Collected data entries
*** Begin section ***

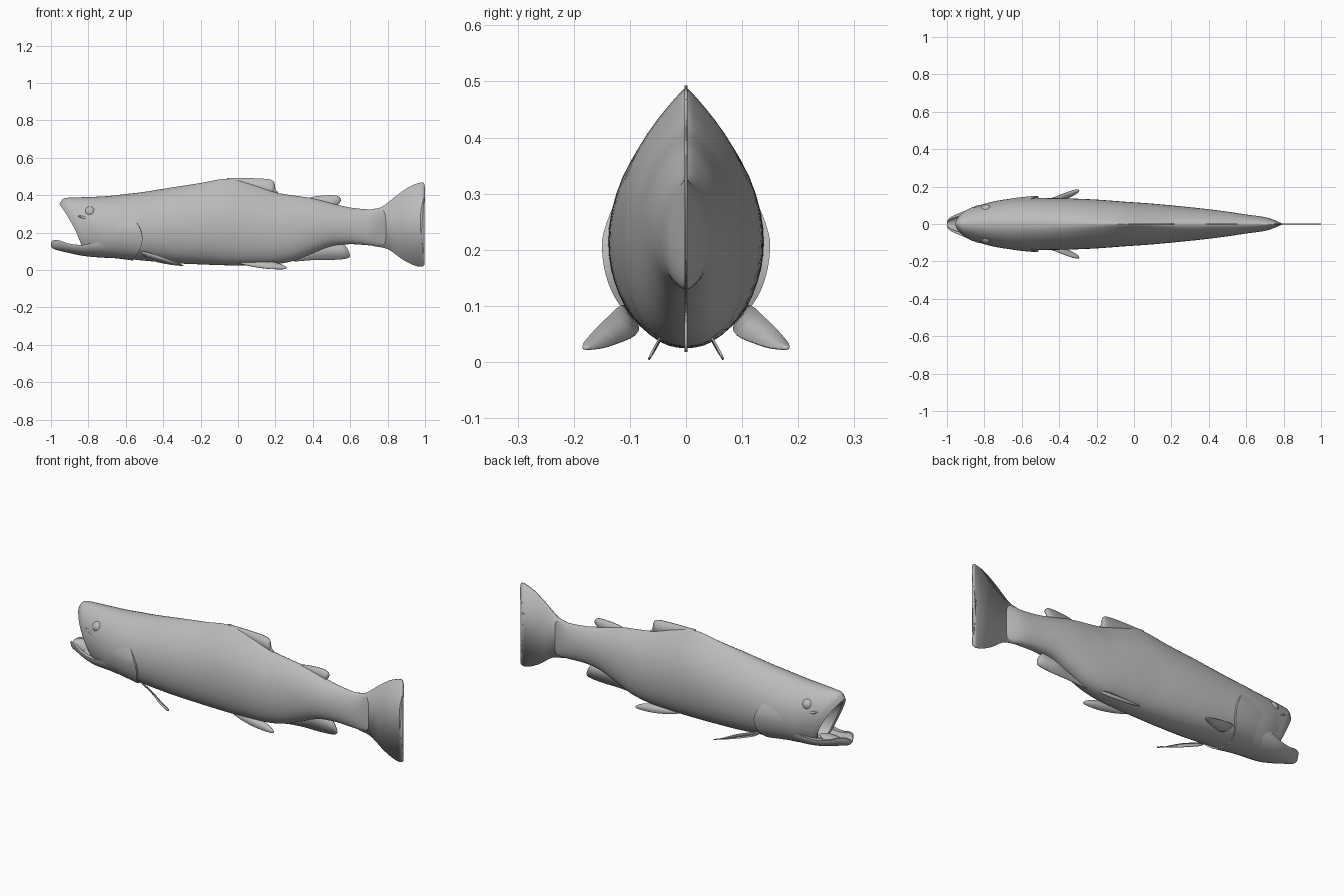
import bpy, bmesh, math
from mathutils import Vector

if "Cube" in bpy.data.objects:
    bpy.data.objects.remove(bpy.data.objects["Cube"], do_unlink=True)

grey = bpy.data.materials.new("plain grey")
grey.use_nodes = True
COLOUR = (0.5, 0.5, 0.5, 1)
grey.diffuse_color = COLOUR
grey.node_tree.nodes["Principled BSDF"].inputs["Base Color"].default_value = COLOUR


def finish(name, bm, angle=40):
    bmesh.ops.recalc_face_normals(bm, faces=bm.faces)
    mesh = bpy.data.meshes.new(name)
    bm.to_mesh(mesh)
    bm.free()
    mesh.materials.append(grey)
    ob = bpy.data.objects.new(name, mesh)
    bpy.context.collection.objects.link(ob)
    bpy.ops.object.select_all(action="DESELECT")
    ob.select_set(True)
    bpy.context.view_layer.objects.active = ob
    bpy.ops.object.shade_smooth_by_angle(angle=math.radians(angle))
    return ob


def spline(pts, u, closed=False):
    """Smooth curve through points; whole values of u hit the points."""
    n = len(pts)
    i = int(math.floor(u)) if closed else min(int(u), n - 2)
    t = u - i
    pick = (lambda k: pts[k % n]) if closed else (lambda k: pts[max(0, min(n - 1, k))])
    out = []
    for a, b, c, d in zip(pick(i - 1), pick(i), pick(i + 1), pick(i + 2)):
        out.append(b + 0.5 * t * (c - a + t * (2*a - 5*b + 4*c - d + t * (3*(b - c) + d - a))))
    return out


def loft(rings, closed=True, caps=True):
    bm = bmesh.new()
    rows = [[bm.verts.new(p) for p in ring] for ring in rings]
    n = len(rows[0])
    for r, q in zip(rows, rows[1:]):
        for j in range(n if closed else n - 1):
            k = (j + 1) % n
            bm.faces.new((r[j], r[k], q[k], q[j]))
    if caps:
        bm.faces.new(rows[0])
        bm.faces.new(rows[-1])
    return bm


# Body stations: top x, top z, bottom x, bottom z, half width, back sharpness
BODY = [
    (-.955, .352, -.83, .09, .083, .3),
    (-.935, .38, -.81, .08, .093, .2),
    (-.90, .387, -.78, .073, .102, .15),
    (-.80, .39, -.72, .066, .122, .1),
    (-.70, .395, -.65, .063, .134, .1),
    (-.60, .406, -.58, .058, .139, .15),
    (-.50, .418, -.50, .05, .139, .2),
    (-.35, .442, -.35, .037, .137, .3),
    (-.20, .465, -.20, .03, .131, .5),
    (-.05, .488, -.05, .025, .12, .7),
    (.08, .455, .08, .026, .111, .6),
    (.20, .415, .20, .031, .10, .4),
    (.30, .398, .30, .05, .09, .3),
    (.40, .383, .40, .09, .079, .3),
    (.50, .357, .50, .128, .066, .3),
    (.60, .334, .60, .138, .051, .2),
    (.70, .324, .70, .132, .037, .2),
    (.75, .326, .75, .13, .021, .2),
    (.79, .32, .79, .14, .003, .2),
]


def skin(u, theta):
    """Point on the body; theta 0 is the belly, pi is the back."""
    xt, zt, xb, zb, w, sharp = spline(BODY, u)
    s = ((1 - math.cos(theta)) / 2) ** 1.15
    y = w * math.sin(theta) * (1 - sharp * s ** 6)
    return Vector((xb + (xt - xb) * s ** 1.5, y, zb + (zt - zb) * s))


# Body with a hollow mouth
SIDES, STEPS = 48, 5
rings = [[skin(k / STEPS, 2 * math.pi * j / SIDES) for j in range(SIDES)]
         for k in range((len(BODY) - 1) * STEPS + 1)]
lip = rings[0]
centre = sum(lip, Vector()) / SIDES
for scale, depth in ((.86, .008), (.8, .06), (.45, .16)):
    rings.insert(0, [centre + (p - centre) * scale + Vector((depth, 0, 0)) for p in lip])
finish("body", loft(rings))

# Gill covers, lifted off the body towards a rounded rear edge
for side, name in ((1, "left"), (-1, "right")):
    rows = []
    for j in range(25):
        theta = 2.0 * j / 24
        s = ((1 - math.cos(theta)) / 2) ** 1.15
        edge = 5.9 - 6 * (s - .33) ** 2
        fade = min(1, (2.0 - theta) * 2.5)
        row = []
        for i in range(14):
            t = min(i / 12, 1)
            lift = -.03 + .11 * t * fade if i < 13 else -.06
            p = skin(3.2 + (edge - 3.2) * t, theta)
            row.append((p.x, side * p.y * (1 + lift), p.z - .07 * lift * (1 - s)))
        rows.append(row)
    finish(name + "_gill_cover", loft(rows, closed=False, caps=False))

# Lower jaw: a hollow scoop; x, bottom z, rim z, half width
JAW = [
    (-1.0, .125, .148, .014), (-.985, .112, .16, .034), (-.95, .102, .157, .052),
    (-.90, .09, .14, .071), (-.83, .076, .135, .093), (-.75, .068, .15, .108),
    (-.68, .07, .15, .11),
]
rings = []
for k in range((len(JAW) - 1) * 4 + 1):
    x, zb, zt, w = spline(JAW, k / 4)
    arc = [math.pi * j / 16 for j in range(17)]
    ring = [(x, w * math.cos(a), zt - (zt - zb) * math.sin(a)) for a in arc]
    ring += [(x, .72 * w * math.cos(a), zt - .45 * (zt - zb) * math.sin(a))
             for a in reversed(arc)]
    rings.append(ring)
finish("lower_jaw", loft(rings))


def ball(name, place, size, tilt=0):
    bm = bmesh.new()
    bmesh.ops.create_uvsphere(bm, u_segments=24, v_segments=14, radius=1)
    ob = finish(name, bm)
    ob.location, ob.scale, ob.rotation_euler = place, size, (0, tilt, 0)


ball("tongue", (-.88, 0, .118), (.07, .035, .014), -.1)
for side, name in ((1, "left"), (-1, "right")):
    ball(name + "_eye", (-.79, side * .073, .31), (.031, .031, .031))
    ball(name + "_cheek_ridge", (-.80, side * .091, .272), (.06, .011, .008), .3)


def fin(name, pts, thick=.005):
    bm = bmesh.new()
    outline = [spline(pts, k / 5, True) for k in range(len(pts) * 5)]
    bm.faces.new([bm.verts.new(p) for p in outline])
    bmesh.ops.triangulate(bm, faces=bm.faces)
    ob = finish(name, bm)
    mod = ob.modifiers.new("thickness", "SOLIDIFY")
    mod.thickness, mod.offset = thick, 0


def flat(pts):
    return [(x, 0, z) for x, z in pts]


# Fins on the centre line
fin("dorsal_fin", flat([(-.06, .486), (0, .491), (.1, .49), (.175, .483), (.196, .462),
                        (.197, .435), (.215, .41), (.18, .38), (.05, .42)]))
fin("adipose_fin", flat([(.38, .383), (.45, .398), (.525, .398), (.55, .38),
                         (.54, .355), (.5, .32), (.42, .34)]))
fin("anal_fin", flat([(.29, .05), (.4, .053), (.5, .054), (.575, .06), (.598, .075),
                      (.585, .115), (.55, .145), (.45, .16), (.36, .11)]))
fin("tail_fin", flat([(.70, .315), (.77, .338), (.85, .4), (.92, .447), (.98, .468),
                      (.997, .455), (.997, .4), (.98, .33), (.975, .24), (.984, .15),
                      (.997, .06), (.992, .022), (.95, .022), (.88, .056), (.8, .112),
                      (.70, .14), (.68, .23)]))

# Paired fins
PECTORAL = [(-.52, .11, .10), (-.42, .145, .075), (-.34, .176, .042), (-.297, .184, .026),
            (-.303, .165, .024), (-.37, .13, .031), (-.47, .085, .055)]
PELVIC = [(0, .045, .045), (.1, .043, .05), (.2, .048, .04), (.255, .06, .018),
          (.245, .066, .005), (.16, .065, .007), (.08, .058, .018), (.02, .05, .032)]
for side, name in ((1, "left"), (-1, "right")):
    for part, pts in (("pectoral", PECTORAL), ("pelvic", PELVIC)):
        fin(f"{name}_{part}_fin", [(x, side * y, z) for x, y, z in pts], .004)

*** End section ***

Instructions for the task: Keeping every character as it is, restate the lines above that run from the line with "for j in range(n" through the line with "rows.append(row)", both included, and nothing else.

The completed task:
        for j in range(n if closed else n - 1):
            k = (j + 1) % n
            bm.faces.new((r[j], r[k], q[k], q[j]))
    if caps:
        bm.faces.new(rows[0])
        bm.faces.new(rows[-1])
    return bm


# Body stations: top x, top z, bottom x, bottom z, half width, back sharpness
BODY = [
    (-.955, .352, -.83, .09, .083, .3),
    (-.935, .38, -.81, .08, .093, .2),
    (-.90, .387, -.78, .073, .102, .15),
    (-.80, .39, -.72, .066, .122, .1),
    (-.70, .395, -.65, .063, .134, .1),
    (-.60, .406, -.58, .058, .139, .15),
    (-.50, .418, -.50, .05, .139, .2),
    (-.35, .442, -.35, .037, .137, .3),
    (-.20, .465, -.20, .03, .131, .5),
    (-.05, .488, -.05, .025, .12, .7),
    (.08, .455, .08, .026, .111, .6),
    (.20, .415, .20, .031, .10, .4),
    (.30, .398, .30, .05, .09, .3),
    (.40, .383, .40, .09, .079, .3),
    (.50, .357, .50, .128, .066, .3),
    (.60, .334, .60, .138, .051, .2),
    (.70, .324, .70, .132, .037, .2),
    (.75, .326, .75, .13, .021, .2),
    (.79, .32, .79, .14, .003, .2),
]


def skin(u, theta):
    """Point on the body; theta 0 is the belly, pi is the back."""
    xt, zt, xb, zb, w, sharp = spline(BODY, u)
    s = ((1 - math.cos(theta)) / 2) ** 1.15
    y = w * math.sin(theta) * (1 - sharp * s ** 6)
    return Vector((xb + (xt - xb) * s ** 1.5, y, zb + (zt - zb) * s))


# Body with a hollow mouth
SIDES, STEPS = 48, 5
rings = [[skin(k / STEPS, 2 * math.pi * j / SIDES) for j in range(SIDES)]
         for k in range((len(BODY) - 1) * STEPS + 1)]
lip = rings[0]
centre = sum(lip, Vector()) / SIDES
for scale, depth in ((.86, .008), (.8, .06), (.45, .16)):
    rings.insert(0, [centre + (p - centre) * scale + Vector((depth, 0, 0)) for p in lip])
finish("body", loft(rings))

# Gill covers, lifted off the body towards a rounded rear edge
for side, name in ((1, "left"), (-1, "right")):
    rows = []
    for j in range(25):
        theta = 2.0 * j / 24
        s = ((1 - math.cos(theta)) / 2) ** 1.15
        edge = 5.9 - 6 * (s - .33) ** 2
        fade = min(1, (2.0 - theta) * 2.5)
        row = []
        for i in range(14):
            t = min(i / 12, 1)
            lift = -.03 + .11 * t * fade if i < 13 else -.06
            p = skin(3.2 + (edge - 3.2) * t, theta)
            row.append((p.x, side * p.y * (1 + lift), p.z - .07 * lift * (1 - s)))
        rows.append(row)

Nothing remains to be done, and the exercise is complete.